It's My Back, Man!
Newcastle — I listened to Ira Glass’ podcast This American Life this morning. I know better, but I tuned in anyway, expecting to be irritated. I wasn’t disappointed. The subject was “Trends With Benefits.” I’m pretty hard-nosed about benefits, the government kind, and particularly sensitive at the moment, having just completed my taxes. I don’t appreciate turning over a mountain of money to be wasted, as it surely will be. The rant is on.
The benefit of choice under discussion is “disability.” There are towns in our fair country where one in four adults are sitting back in “disability” waiting for the bi-weekly government handout (on average about $500 with health care). Nationally, fourteen million Americans are on disability. The number has nearly doubled over the last 15 years. This despite all our social improvements, like the Americans With Disabilities Act which forbids discrimination for employment, or the prevalence of medical improvements (new knees, hips, ears etc.) that should be reducing the numbers of disabled. So how has this sorry situation come to pass? Chana Joffe-Walt spent six months investigating.
Chana went to Hale County, Alabama, a “one-in-four” location to interview. But before discussing her findings I should review conditions required to receive disability. The first important step is to find a compassionate physician, who is willing to attest that your hangnail precludes your finding gainful employment. The next step is to locate a scurrilous and unprincipled attorney (shouldn’t be difficult), who will adjudicate in your favor. Be patient. You will almost certainly be denied disability at first, but if you keep returning, again and again, like dandruff, you will eventually succeed. Why? The court is loaded in your favor. In “Plaintiff vs. Social Security” the defendant has no advocate. Only the plaintiff has counsel. And disability lawyering is a huge business today. Eventually even the noblest of judges gets tired.
How do the lawyers get paid? When someone receives disability classification, he is retro-paid to the day he first applied. Since the federal government foolishly stretches the application out with repeated denials, this can be a fair sum. The lawyer gets a cut, about 25 percent, paid directly by Social Security.
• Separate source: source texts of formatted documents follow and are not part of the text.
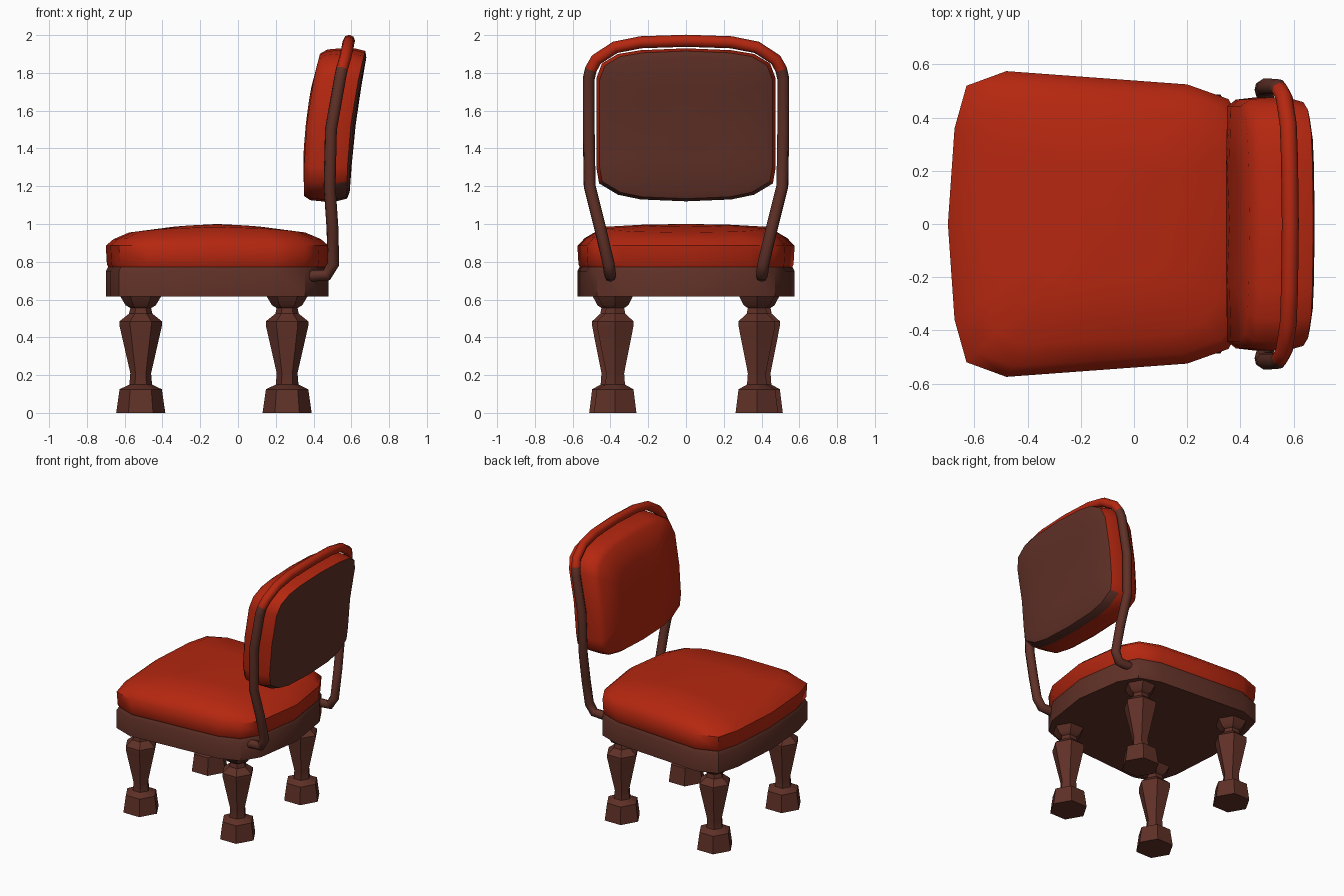
import bpy, bmesh, math

if "Cube" in bpy.data.objects:
    bpy.data.objects.remove(bpy.data.objects["Cube"])


def material(name, rgb):
    m = bpy.data.materials.new(name)
    m.diffuse_color = (*rgb, 1)
    m.use_nodes = True
    m.node_tree.nodes["Principled BSDF"].inputs["Base Color"].default_value = m.diffuse_color
    return m


RED = material("red upholstery", (0.46, 0.020, 0.005))
BROWN = material("brown wood", (0.115, 0.030, 0.020))


def finish(ob, angle=40):
    bpy.ops.object.select_all(action='DESELECT')
    ob.select_set(True)
    bpy.context.view_layer.objects.active = ob
    bpy.ops.object.shade_smooth_by_angle(angle=math.radians(angle))


def loft(name, rings, mats, rule=None, start=None, end=None, angle=40):
    """Skin a list of closed rings; ends close to a pole point or a flat face."""
    bm = bmesh.new()
    vs = [[bm.verts.new(p) for p in r] for r in rings]
    n = len(vs[0])
    for a, b in zip(vs, vs[1:]):
        for i in range(n):
            bm.faces.new((a[i], a[(i + 1) % n], b[(i + 1) % n], b[i]))
    for ring, pole in ((vs[0], start), (vs[-1], end)):
        if pole:
            c = bm.verts.new(pole)
            for i in range(n):
                bm.faces.new((ring[i], ring[(i + 1) % n], c))
        else:
            bm.faces.new(ring)
    bmesh.ops.recalc_face_normals(bm, faces=bm.faces)
    if rule:
        for f in bm.faces:
            f.material_index = rule(f)
    me = bpy.data.meshes.new(name)
    bm.to_mesh(me)
    bm.free()
    for m in mats:
        me.materials.append(m)
    ob = bpy.data.objects.new(name, me)
    bpy.context.collection.objects.link(ob)
    finish(ob, angle)
    return ob


def mirrored(half):
    """Half outline whose first and last points lie on the mirror line."""
    return half + [(a, -b) for a, b in reversed(half[1:-1])]


# Seat outline (x, y), wider at the front
CX = -0.11
seat = mirrored([(-0.70, 0), (-0.675, 0.36), (-0.63, 0.52), (-0.48, 0.575),
                 (-0.14, 0.55), (0.20, 0.525), (0.355, 0.47), (0.43, 0.34), (0.48, 0)])


def seat_ring(s, z, dome=0.0):
    return [(CX + (x - CX) * s, y * s, z - dome * ((x - CX) / 0.59) ** 2) for x, y in seat]


# Wooden seat frame
loft("seat_frame", [seat_ring(1, 0.615), seat_ring(1, 0.75), seat_ring(0.98, 0.772)], [BROWN])

# Domed seat cushion
loft("seat_cushion",
     [seat_ring(0.97, 0.765), seat_ring(0.99, 0.785), seat_ring(1, 0.885),
      seat_ring(0.93, 0.93, 0.01), seat_ring(0.79, 0.985, 0.03), seat_ring(0.4, 0.997, 0.012)],
     [RED], end=(CX, 0, 1.0), angle=50)

# Turned six-sided legs: (radius, height)
leg_profile = [(0.13, 0), (0.112, 0.125), (0.06, 0.15), (0.055, 0.21), (0.112, 0.46),
               (0.112, 0.485), (0.062, 0.525), (0.055, 0.555), (0.08, 0.57), (0.11, 0.62)]
for label, lx, ly in (("front", -0.515, 0.40), ("back", 0.26, 0.375)):
    for side, s in (("left", 1), ("right", -1)):
        rings = [[(lx + r * math.cos(k * math.pi / 3), s * ly + r * math.sin(k * math.pi / 3), z)
                  for k in range(6)] for r, z in leg_profile]
        loft(f"{label}_leg_{side}", rings, [BROWN], angle=30)

# Back cushion: outline (z, y) swept through a curved thickness
CZ = 1.525
back = mirrored([(1.12, 0), (1.13, 0.24), (1.155, 0.36), (1.215, 0.46), (1.30, 0.475),
                 (1.53, 0.475), (1.77, 0.475), (1.85, 0.445), (1.90, 0.36), (1.92, 0.24), (1.93, 0)])


def back_point(y, z, t, bulge=0.0):
    front = 0.345 + 0.21 * max(0, z - 1.27) ** 2
    rear = 0.595 + 0.19 * max(0, z - 1.2) ** 2
    return (front + (rear - front) * t + bulge, y, z)


def back_ring(s, t, bulge=0.0):
    return [back_point(y * s, CZ + (z - CZ) * s, t, bulge) for z, y in back]


def back_colour(f):
    c = f.calc_center_median()
    rear_face = f.normal.x > 0.6
    low_rear = c.z < 1.22 and c.x > 0.5
    return 1 if rear_face or low_rear else 0


loft("back_cushion",
     [back_ring(0.5, 0), back_ring(0.93, 0.02), back_ring(0.985, 0.15), back_ring(1, 0.4),
      back_ring(1, 0.7), back_ring(0.965, 0.93), back_ring(0.88, 0.985), back_ring(0.5, 1, 0.005)],
     [RED, BROWN], back_colour, start=back_point(0, CZ, 0), end=back_point(0, CZ, 1, 0.008), angle=50)

# Bent tube around the back, red along its top
half = [(0.37, 0.40, 0.725), (0.47, 0.402, 0.73), (0.505, 0.41, 0.79), (0.50, 0.455, 0.98),
        (0.485, 0.51, 1.2), (0.492, 0.515, 1.5), (0.54, 0.515, 1.77), (0.55, 0.503, 1.82),
        (0.565, 0.475, 1.87), (0.58, 0.375, 1.935), (0.585, 0.24, 1.962), (0.588, 0, 1.97)]
path = half + [(x, -y, z) for x, y, z in reversed(half[:-1])]
cu = bpy.data.curves.new("back_tube", 'CURVE')
cu.dimensions = '3D'
cu.bevel_depth = 0.032
cu.bevel_resolution = 2
cu.use_fill_caps = True
sp = cu.splines.new('POLY')
sp.points.add(len(path) - 1)
for p, co in zip(sp.points, path):
    p.co = (*co, 1)
tube = bpy.data.objects.new("back_tube", cu)
bpy.context.collection.objects.link(tube)
bpy.ops.object.select_all(action='DESELECT')
tube.select_set(True)
bpy.context.view_layer.objects.active = tube
bpy.ops.object.convert(target='MESH')
tube = bpy.context.view_layer.objects.active
tube.data.materials.clear()
tube.data.materials.append(BROWN)
tube.data.materials.append(RED)
for f in tube.data.polygons:
    f.material_index = 1 if f.center.z > 1.815 else 0
finish(tube, 50)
That’s right, Social Security pays lawyers who successfully litigate against them; the situation is completely irrational.
Hale County is fortunate in having a general practitioner who OK’s anybody, so it’s on to the courtroom. Revealingly, however, the good doctor is not just concerned with medical matters but asks each applicant about his level of education. Apparently he takes into account the likelihood of employment. Realizing that there are no jobs for the uneducated (and precious few for the trained) he is biased to put these people on social security. He’s really just being a good guy.
But, you protest, this is why we have never-ending unemployment benefits and welfare. Funny thing about that. You’ll recall that in 1996 President Clinton promised to “end welfare as we know it.” He was remarkably successful; the rolls dropped dramatically. How so? More training, more motivation, more jobs? No. Welfare is run by the states, not the feds. Less money from the feds encouraged the states to cut back on welfare recipients. In order to do this they decided to examine those on welfare and move anyone even remotely qualified to the disability roll, which, a part of Social Security, is a federal program. Crafty, eh?
Since state governments are, much like the feds, incapable of accomplishing anything, they recruited private companies, eager to assist, to make the shifts. The companies are remunerated for each individual successfully moved, in the case of the largest consultant group, working in Missouri, $2300/head. This is cheap for the state, but not for the country, since disability recipients receive about four times what welfare recipients garner, and there is the health benefit to boot.
There’s more. We have seen an astonishing rise in the number of children on disability. How do they qualify? They’re not supposed to be working. Apparently someone has decided that if a child is a poor student he/she is disabled. Send the parents a check!
Did I say I was irritated by this podcast? What can we do? Obviously we should move disability funding to the states and do away with the welfare/disability scam. As for the kiddies, enough of the “no child left behind” nonsense. Every kid is performing as best he can or is willing to, and that’s good enough. There are no poor students. Corollary: stop wasting so much money on education. Education budgets, like welfare, like disability are out of control.
Sorry to be so negative, but we have a bad situation here. Is the job market improving as we (supposedly) emerge from recession? According to Chana, we are producing about 100,000 new jobs each month. Wonderful! Unfortunately, however, each month sees 250,000 more people seeking disability payments. Regarding unemployment statistics, the disabled are not counted, nor or those who’ve stopped looking for work. We’re not at eight percent. That number’s a complete fiction.
I suspect that at least 90 percent of the folks on disability would rather be pulling their weight. They can’t. There is no work. That’s very discouraging. About the only bright side is that with so many in the same unfortunate situation there is today less social opprobrium towards those not working. Not much solace there.